Next to the cosmopolitan cool of the ICA and in the shadow of national and royal collections at either end of the Mall in London, Jill McManners’ watercolours of the Shiants – a group of remote volcanic basalt islands in Scotland’s Outer Hebrides – look compellingly out of place. The artist’s solo exhibition at London’s Mall Galleries (organised by Thomas Lighton of the Merville Galleries) is the result of over six years painting and drawing the islands’ forbidding cliffs, whose pillars thrust out of the sea in impenetrable formation, chilly with damp lichens and painted at the water’s edge with otherworldly mineral colours.
McManners, who has holidayed with her family in the Hebrides for years, first heard of the privately-owned Shiants when she read Sea Room: An Island Life – a book about the islands and their unique appeal published in 2001 by Adam Nicolson. She has since spent countless hours circling them by boat, concentrating on the coastline where, she explains, the sheer scale of the cliffs is most apparent. In the paintings, they dominate the composition, thrusting the sky out of the frame ‘like a tourniquet around the top’.

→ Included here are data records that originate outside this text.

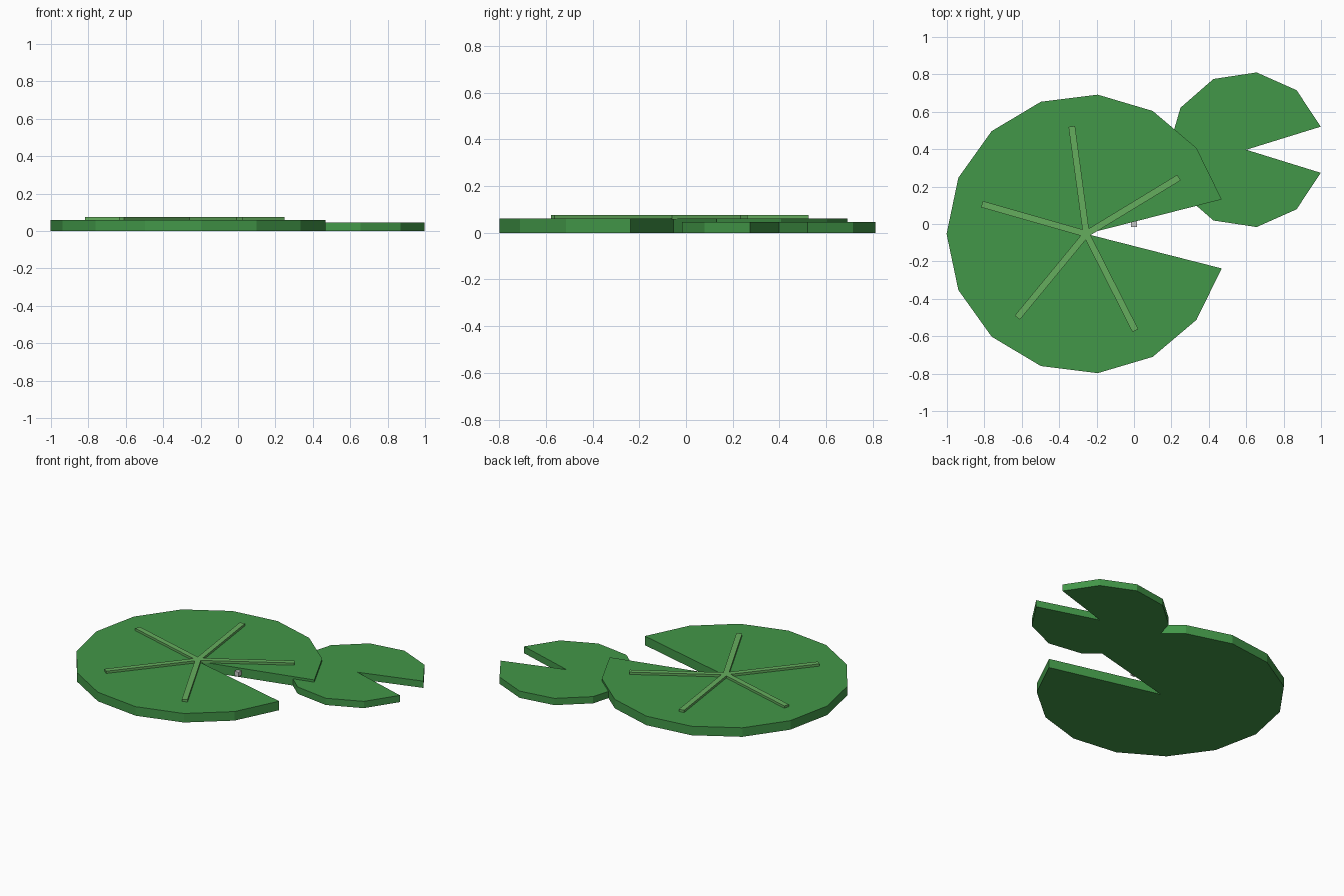
import bpy, bmesh, math
from mathutils import Matrix, Vector

if "Cube" in bpy.data.objects:
    bpy.data.objects.remove(bpy.data.objects["Cube"])


def material(name, rgb):
    m = bpy.data.materials.new(name)
    m.diffuse_color = (*rgb, 1)
    m.use_nodes = True
    m.node_tree.nodes["Principled BSDF"].inputs["Base Color"].default_value = m.diffuse_color
    return m


def finish(name, bm, mat=None):
    bmesh.ops.recalc_face_normals(bm, faces=bm.faces)
    me = bpy.data.meshes.new(name)
    bm.to_mesh(me)
    bm.free()
    ob = bpy.data.objects.new(name, me)
    bpy.context.collection.objects.link(ob)
    if mat:
        me.materials.append(mat)
    return ob


def lily_pad(name, cx, cy, radius, height, half_notch, steps, mat):
    """Disc with a wedge cut towards +x, built as a fan and extruded up."""
    bm = bmesh.new()
    hub = bm.verts.new((cx, cy, 0))
    span = 2 * math.pi - 2 * half_notch
    rim = []
    for i in range(steps + 1):
        a = half_notch + span * i / steps
        rim.append(bm.verts.new((cx + radius * math.cos(a), cy + radius * math.sin(a), 0)))
    fan = [bm.faces.new((hub, p, q)) for p, q in zip(rim, rim[1:])]
    ext = bmesh.ops.extrude_face_region(bm, geom=fan, use_keep_orig=True)
    top = [g for g in ext["geom"] if isinstance(g, bmesh.types.BMVert)]
    bmesh.ops.translate(bm, verts=top, vec=(0, 0, height))
    return finish(name, bm, mat)


def box(name, centre, size, angle=0, offset=(0, 0, 0), mat=None):
    bm = bmesh.new()
    m = (Matrix.Translation(Vector(centre)) @ Matrix.Rotation(angle, 4, 'Z')
         @ Matrix.Translation(Vector(offset)) @ Matrix.Diagonal((*size, 1)))
    bmesh.ops.create_cube(bm, size=1, matrix=m)
    return finish(name, bm, mat)


green = material("leaf_green", (0.055, 0.31, 0.065))
light = material("vein_green", (0.13, 0.42, 0.11))

# Floating leaves
CX, CY = -0.255, -0.053
lily_pad("large_pad", CX, CY, 0.747, 0.06, math.radians(14.3), 14, green)
lily_pad("small_pad", 0.60, 0.397, 0.417, 0.045, math.radians(17.2), 10, green)

# Raised veins radiating from the notch point
for i in range(5):
    box(f"vein_{i + 1}", (CX, CY, 0.066), (0.58, 0.035, 0.018),
        math.radians(31.3 + 66.4 * i), (0.29, 0, 0), light)

# Tiny stem stub sitting in the notch
box("stem_stub", (0, 0, 0.03), (0.03, 0.03, 0.03))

McManners’ watercolours have a strikingly sculptural quality, particularly for what is so often considered a lightweight medium. Their painted impact is hard-won: working on thick, textured Italian paper, she layers numerous washes of different transparencies onto the surface, scratching out highlights, lifting areas of paint and building up deep, impenetrable areas of indefinable near-black. Her titles are either architectural (cathedrals, curtain walls and buttresses) or musical (she works to rock music, and quotes her favourites), and suggest the spiritual and personal impact of the islands on her life and work.

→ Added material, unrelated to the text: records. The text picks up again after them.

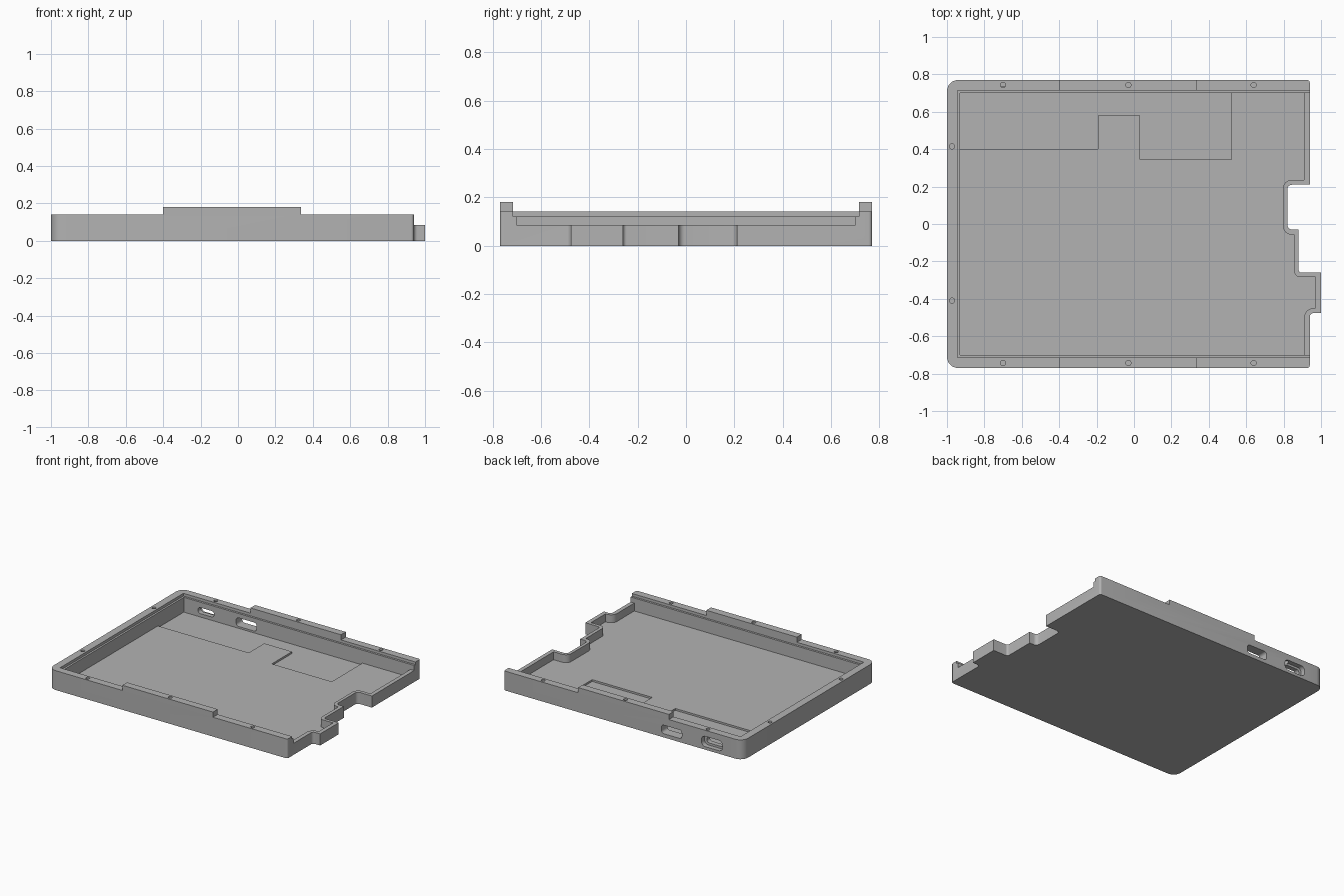
import bpy
import bmesh
import math
from mathutils import Vector

cube = bpy.data.objects.get("Cube")
if cube:
    bpy.data.objects.remove(cube, do_unlink=True)

grey = bpy.data.materials.new("plain_grey")
grey.use_nodes = True
grey.diffuse_color = (0.45, 0.45, 0.45, 1)
grey.node_tree.nodes["Principled BSDF"].inputs["Base Color"].default_value = grey.diffuse_color


def rounded(points, steps=6):
    """Turn (u, v, radius) corners into an outline with arcs."""
    out = []
    n = len(points)
    for i, p in enumerate(points):
        c = Vector(p[:2])
        r = p[2] if len(p) > 2 else 0
        if r == 0:
            out.append(c)
            continue
        a = (Vector(points[i - 1][:2]) - c).normalized()
        b = (Vector(points[(i + 1) % n][:2]) - c).normalized()
        centre = c + (a + b) * r
        for k in range(steps + 1):
            t = k / steps * math.pi / 2
            out.append(centre - b * r * math.cos(t) - a * r * math.sin(t))
    return out


def prism(name, outline, lo, hi, axis="Z"):
    """Extrude an outline along Z, or an (x, z) outline along Y."""
    place = (lambda p, h: (p.x, p.y, h)) if axis == "Z" else (lambda p, h: (p.x, h, p.y))
    bm = bmesh.new()
    bottom = [bm.verts.new(place(p, lo)) for p in outline]
    top = [bm.verts.new(place(p, hi)) for p in outline]
    bm.faces.new(bottom)
    bm.faces.new(top)
    for i in range(len(outline)):
        j = (i + 1) % len(outline)
        bm.faces.new((bottom[i], bottom[j], top[j], top[i]))
    bmesh.ops.recalc_face_normals(bm, faces=bm.faces)
    mesh = bpy.data.meshes.new(name)
    bm.to_mesh(mesh)
    bm.free()
    mesh.materials.append(grey)
    obj = bpy.data.objects.new(name, mesh)
    bpy.context.collection.objects.link(obj)
    return obj


def rect(x0, x1, y0, y1, r=0):
    return rounded([(x0, y0, r), (x1, y0, r), (x1, y1, r), (x0, y1, r)])


def disc(x, y, r, sides=24):
    return [Vector((x + r * math.cos(i * math.tau / sides),
                    y + r * math.sin(i * math.tau / sides))) for i in range(sides)]


TOP = 0.3  # cutters reach above the model

# Tray block with the stepped right edge
tray = prism("tray", rounded([
    (-1, -0.77, 0.06), (0.94, -0.77, 0.015), (0.94, -0.476, 0.02), (1, -0.476),
    (1, -0.26), (0.88, -0.26, 0.015), (0.88, -0.03), (0.82, -0.03, 0.025),
    (0.82, 0.21, 0.025), (0.94, 0.21), (0.94, 0.77, 0.015), (-1, 0.77, 0.06)]), 0, 0.18)

cutters = []


def cut(name, outline, lo, hi=TOP, axis="Z"):
    cutters.append(prism(name + "_cutter", outline, lo, hi, axis))


# Raised rails remain only along the middle of the long sides
cut("left_rim", rect(-1.1, -0.40, -1, 1), 0.142)
cut("right_rim", rect(0.336, 1.1, -1, 1), 0.142)

# Lid ledge, low right wall and inner cavity
cut("ledge", rect(-0.944, 1.1, -0.715, 0.715), 0.122)
cut("opening", rect(-0.93, 1.1, -0.70, 0.70), 0.085)
cut("cavity", rounded([
    (-0.93, -0.70), (0.91, -0.70), (0.91, -0.45, 0.05), (0.97, -0.45),
    (0.97, -0.284), (0.855, -0.284, 0.035), (0.855, -0.057), (0.797, -0.057, 0.045),
    (0.797, 0.236, 0.045), (0.91, 0.236), (0.91, 0.70), (-0.93, 0.70)]), 0.027)

# Shallow stepped recess in the floor
cut("recess", rounded([
    (-0.93, 0.40), (-0.193, 0.40), (-0.193, 0.58), (0.033, 0.58),
    (0.033, 0.345), (0.52, 0.345), (0.52, 0.70), (-0.93, 0.70)]), 0.0135)

# Screw holes around the rim
holes = [(x, y) for x in (-0.70, -0.03, 0.64) for y in (-0.743, 0.743)]
holes += [(-0.973, -0.41), (-0.973, 0.415)]
for x, y in holes:
    cut("screw_hole", disc(x, y, 0.014), 0.06)

# Port openings through the back wall
cut("wide_port", rect(-0.505, -0.34, 0.027, 0.09, 0.02), 0.69, 0.9, "Y")
cut("port_pocket", rect(-0.835, -0.665, 0.022, 0.098, 0.03), 0.735, 0.9, "Y")
cut("small_port", rect(-0.815, -0.685, 0.038, 0.082, 0.02), 0.69, 0.9, "Y")

for c in cutters:
    c.hide_render = True
    c.hide_set(True)
    m = tray.modifiers.new(c.name, "BOOLEAN")
    m.operation = "DIFFERENCE"
    m.solver = "EXACT"
    m.object = c

# Bake the cuts, then drop the cutters
bpy.context.view_layer.update()
result = bpy.data.meshes.new_from_object(
    tray.evaluated_get(bpy.context.evaluated_depsgraph_get()))
tray.modifiers.clear()
tray.data = result
for c in cutters:
    bpy.data.objects.remove(c, do_unlink=True)

# Smooth arcs, sharp edges
bpy.ops.object.select_all(action="DESELECT")
tray.select_set(True)
bpy.context.view_layer.objects.active = tray
bpy.ops.object.shade_smooth_by_angle(angle=math.radians(30))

In an adjoining room, a series of prints constructed from photographs of the islands transforms them, from towering fortresses to self-contained, sinister flowers of hard stone. It’s here that the crystalline intricacy of the rock faces is best appreciated, isolated and celebrated in kaleidoscopic colours. A set of badges from the same series sit at the door to the galleries, ‘like pebbles picked up from a beach’, little mementos from a place of inhospitable beauty, to take with you into the cultivated, altogether more malleable gardens of St James’s Park.
‘Basalt: an exhibition of watercolours and prints by Jill McManners’, is at Mall Galleries, London until 1 March 2014.
‘She changed how we encounter sculpture’ – remembering Phyllida Barlow (1944–2023)